“When thinking on why I chose to work as a social worker and what I find rewarding, I always return back to my childhood experiences. I remember feeling overwhelmed and anxious watching my parents try to deal with everyday challenges and community agencies. The challenges of interacting with community entities such as community services, family services, schools and healthcare providers can seem insurmountable due to not understanding how they function or even their organizational language. Although these difficulties can be explained by cultural, educational and socioeconomic factors, the reality is that they impact the child, family and the social group’s self-concept and hope of being successful with life’s challenges. I therefore decided, if I can help anyone avoid or better cope even some of the pain and discomfort that life can toss at a person then that is what I should do as a human being. The reward is simple, the knowledge that at least one more person has a chance to feel better about their life and I in some way have contributed to that.”

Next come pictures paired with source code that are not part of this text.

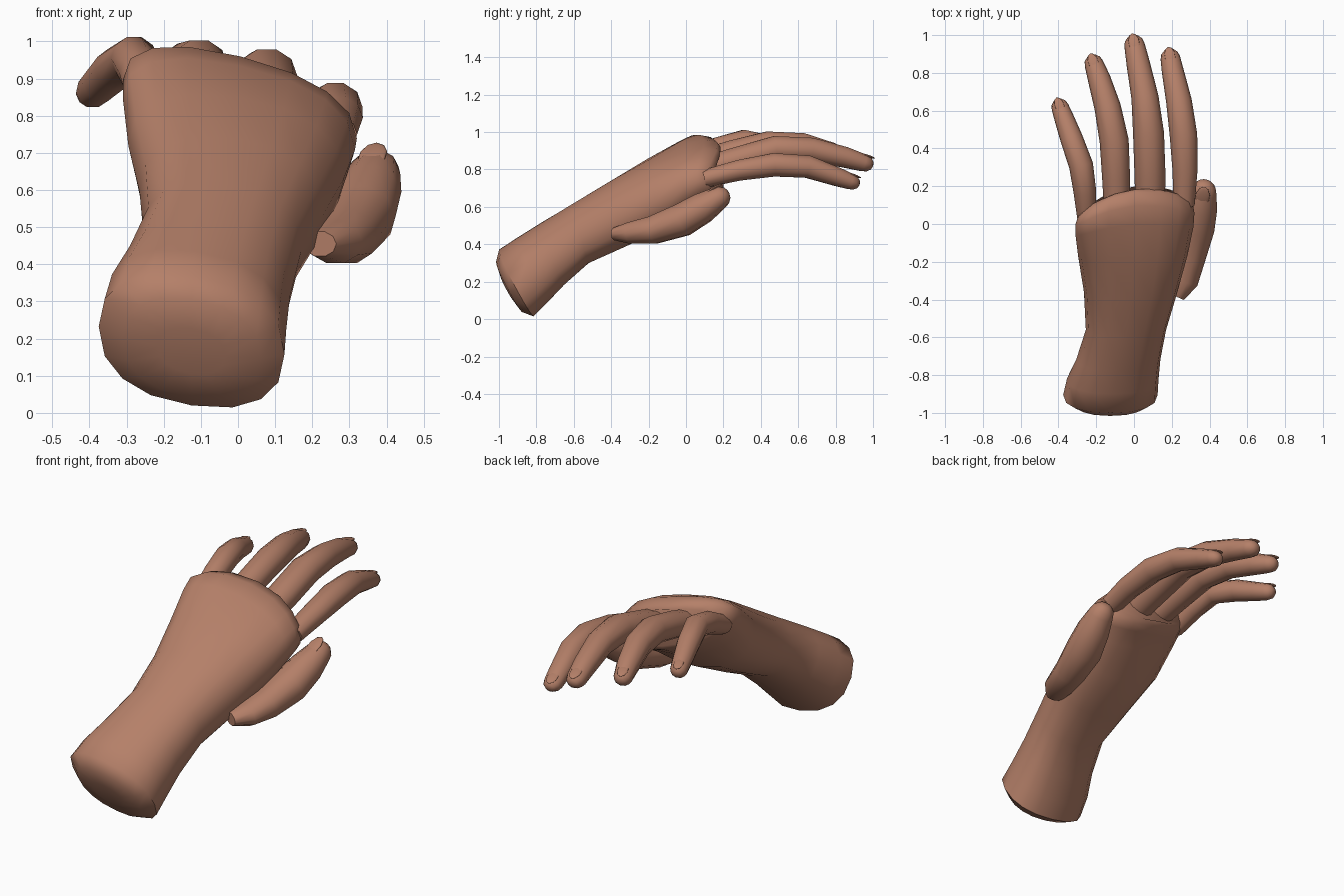
import bpy, math
from mathutils import Vector

if "Cube" in bpy.data.objects:
    bpy.data.objects.remove(bpy.data.objects["Cube"])

skin = bpy.data.materials.new("warm skin")
skin.diffuse_color = (0.46, 0.215, 0.14, 1)
skin.use_nodes = True
skin.node_tree.nodes["Principled BSDF"].inputs["Base Color"].default_value = skin.diffuse_color


def loft(name, rings):
    """Skin a list of equal-length rings and close both ends."""
    n = len(rings[0])
    verts = [p for r in rings for p in r]
    faces = [(i * n + j, i * n + (j + 1) % n, (i + 1) * n + (j + 1) % n, (i + 1) * n + j)
             for i in range(len(rings) - 1) for j in range(n)]
    faces += [tuple(reversed(range(n))), tuple(range(len(verts) - n, len(verts)))]
    mesh = bpy.data.meshes.new(name)
    mesh.from_pydata(verts, [], faces)
    mesh.materials.append(skin)
    obj = bpy.data.objects.new(name, mesh)
    bpy.context.collection.objects.link(obj)
    finish(obj)
    return obj


def finish(obj):
    bpy.ops.object.select_all(action='DESELECT')
    bpy.context.view_layer.objects.active = obj
    obj.select_set(True)
    bpy.ops.object.mode_set(mode='EDIT')
    bpy.ops.mesh.select_all(action='SELECT')
    bpy.ops.mesh.normals_make_consistent(inside=False)
    bpy.ops.object.mode_set(mode='OBJECT')
    bpy.ops.object.shade_smooth_by_angle(angle=math.radians(50))


# Forearm and palm: top (y, z), bottom (y, z), left x, right x, roll, front bow
stations = [
    (-1.00, .37, -.81, .02, -.375, .125, .15, 0),
    (-.90, .435, -.74, .09, -.355, .130, .15, 0),
    (-.78, .51, -.65, .185, -.305, .140, .15, 0),
    (-.60, .62, -.52, .30, -.255, .170, .12, 0),
    (-.40, .74, -.32, .39, -.265, .230, .12, 0),
    (-.20, .85, -.10, .50, -.295, .285, .15, .2),
    (.00, .935, .05, .62, -.310, .315, .22, .6),
    (.10, .96, .14, .675, -.310, .320, .25, .9),
    (.17, .945, .19, .70, -.295, .310, .27, 1.1),
]


def hand_ring(s, scale=1, push=0, n=16):
    ty, tz, by, bz, x0, x1, roll, bow = s
    mid = Vector(((x0 + x1) / 2, (ty + by) / 2, (tz + bz) / 2))
    up = Vector((0, (ty - by) / 2, (tz - bz) / 2))
    out = Vector((0, up.z, -up.y)).normalized() * push
    pts = []
    for k in range(n):
        a = 2 * math.pi * k / n
        c, d = [math.copysign(abs(v) ** .85, v) for v in (math.cos(a), math.sin(a))]
        p = mid + up * d * scale + out
        p.x += c * scale * (x1 - x0) / 2
        p.z -= roll * (p.x - mid.x)
        p.y -= bow * (p.x - .06) ** 2
        pts.append(p)
    return pts


rings = [hand_ring(stations[0], .35, -.06), hand_ring(stations[0], .75, -.045)]
rings += [hand_ring(s) for s in stations]
rings.append(hand_ring(stations[-1], .8, .015))
loft("palm_and_forearm", rings)


def digit(name, path, n=10):
    """Rounded tube through (x, y, z, half width, half height), with a nail."""
    pts = [Vector(p[:3]) for p in path]
    rings = []

    def ring(c, t, rx, rz):
        side = t.cross(Vector((0, 0, 1))).normalized()
        up = side.cross(t)
        return [c + side * rx * math.cos(a) + up * rz * math.sin(a)
                for a in [2 * math.pi * (k + .5) / n + math.pi / 2 for k in range(n)]]

    for i, p in enumerate(path):
        t = (pts[min(i + 1, len(pts) - 1)] - pts[max(i - 1, 0)]).normalized()
        rings.append(ring(pts[i], t, p[3], p[4]))
    rx, rz = path[-1][3:]
    for push, s in ((.5, .85), (.85, .5), (.95, .2)):
        rings.append(ring(pts[-1] + t * rx * push, t, rx * s, rz * s))
    loft(name, rings)

    # Nail sunk into the top of the tip
    bpy.ops.mesh.primitive_uv_sphere_add(segments=10, ring_count=6, radius=1)
    nail = bpy.context.object
    nail.name = name + "_nail"
    side = t.cross(Vector((0, 0, 1))).normalized()
    up = side.cross(t)
    nail.rotation_euler = t.to_track_quat('Y', 'Z').to_euler()
    nail.location = pts[-1] + up * rz * .86
    nail.scale = (rx * .55, rx * .95, rz * .16)
    nail.data.materials.append(skin)
    finish(nail)


digit("little_finger", [(-.25, .03, .85, .05, .05), (-.26, .17, .915, .06, .06),
                        (-.28, .31, .955, .064, .06), (-.33, .45, .925, .06, .058),
                        (-.37, .56, .885, .052, .05), (-.392, .62, .865, .046, .045)])
digit("ring_finger", [(-.09, .10, .85, .07, .065), (-.095, .25, .89, .074, .07),
                      (-.105, .44, .935, .077, .072), (-.14, .62, .93, .07, .068),
                      (-.185, .77, .89, .06, .058), (-.213, .85, .865, .05, .047)])
digit("middle_finger", [(.085, .10, .80, .078, .07), (.085, .25, .845, .082, .072),
                        (.077, .48, .91, .082, .073), (.058, .67, .905, .072, .068),
                        (.022, .85, .865, .062, .058), (.002, .95, .835, .054, .048)])
digit("index_finger", [(.265, .10, .75, .056, .05), (.27, .28, .795, .066, .058),
                       (.262, .47, .825, .073, .066), (.238, .65, .815, .068, .063),
                       (.205, .81, .76, .058, .052), (.192, .88, .735, .052, .044)])
digit("thumb", [(.22, -.38, .455, .05, .035), (.26, -.30, .46, .08, .06),
                (.29, -.18, .475, .088, .078), (.325, -.02, .53, .102, .092),
                (.352, .09, .595, .09, .085), (.368, .17, .645, .07, .065)])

– Rolando Vazquez, LCSW, Hospice Social Worker

“Our nurses and aides are great caregivers. They are willing to go above and beyond to make our patients comfortable and provide support to family members.”
– Jeannie Stuckey, LPN, Home Health Team Leader

“We have a variety of personalities among the professionals in our office. We have nurses with many years’ experience and nurses who have less than 10 years, we have LPN’s and RN’s. Some are older, some are younger, but all are great at what they do. We are proud of our Hospice Program and are happy to serve the families we have over the years. In addition to our nursing staff we also have great social workers, personal care aides, administrative personnel, office assistants and fantastic volunteers that all help run the hospice program. We work together to bring the best care possible for our end of life patients and the best possible support for their families. Many times I have seen our staff in tears as they become involved with the care of their patients and their families. In spite of their tears it brings us all great satisfaction to be of help to them during this time. Our staff truly feels it is an honor to be asked to care for someone’s loved one during their last days with us and it’s an honor our whole staff cherishes. Thank you to our community for allowing us into your homes.”
– Lynda Colbert, Home Health Administrative Assistant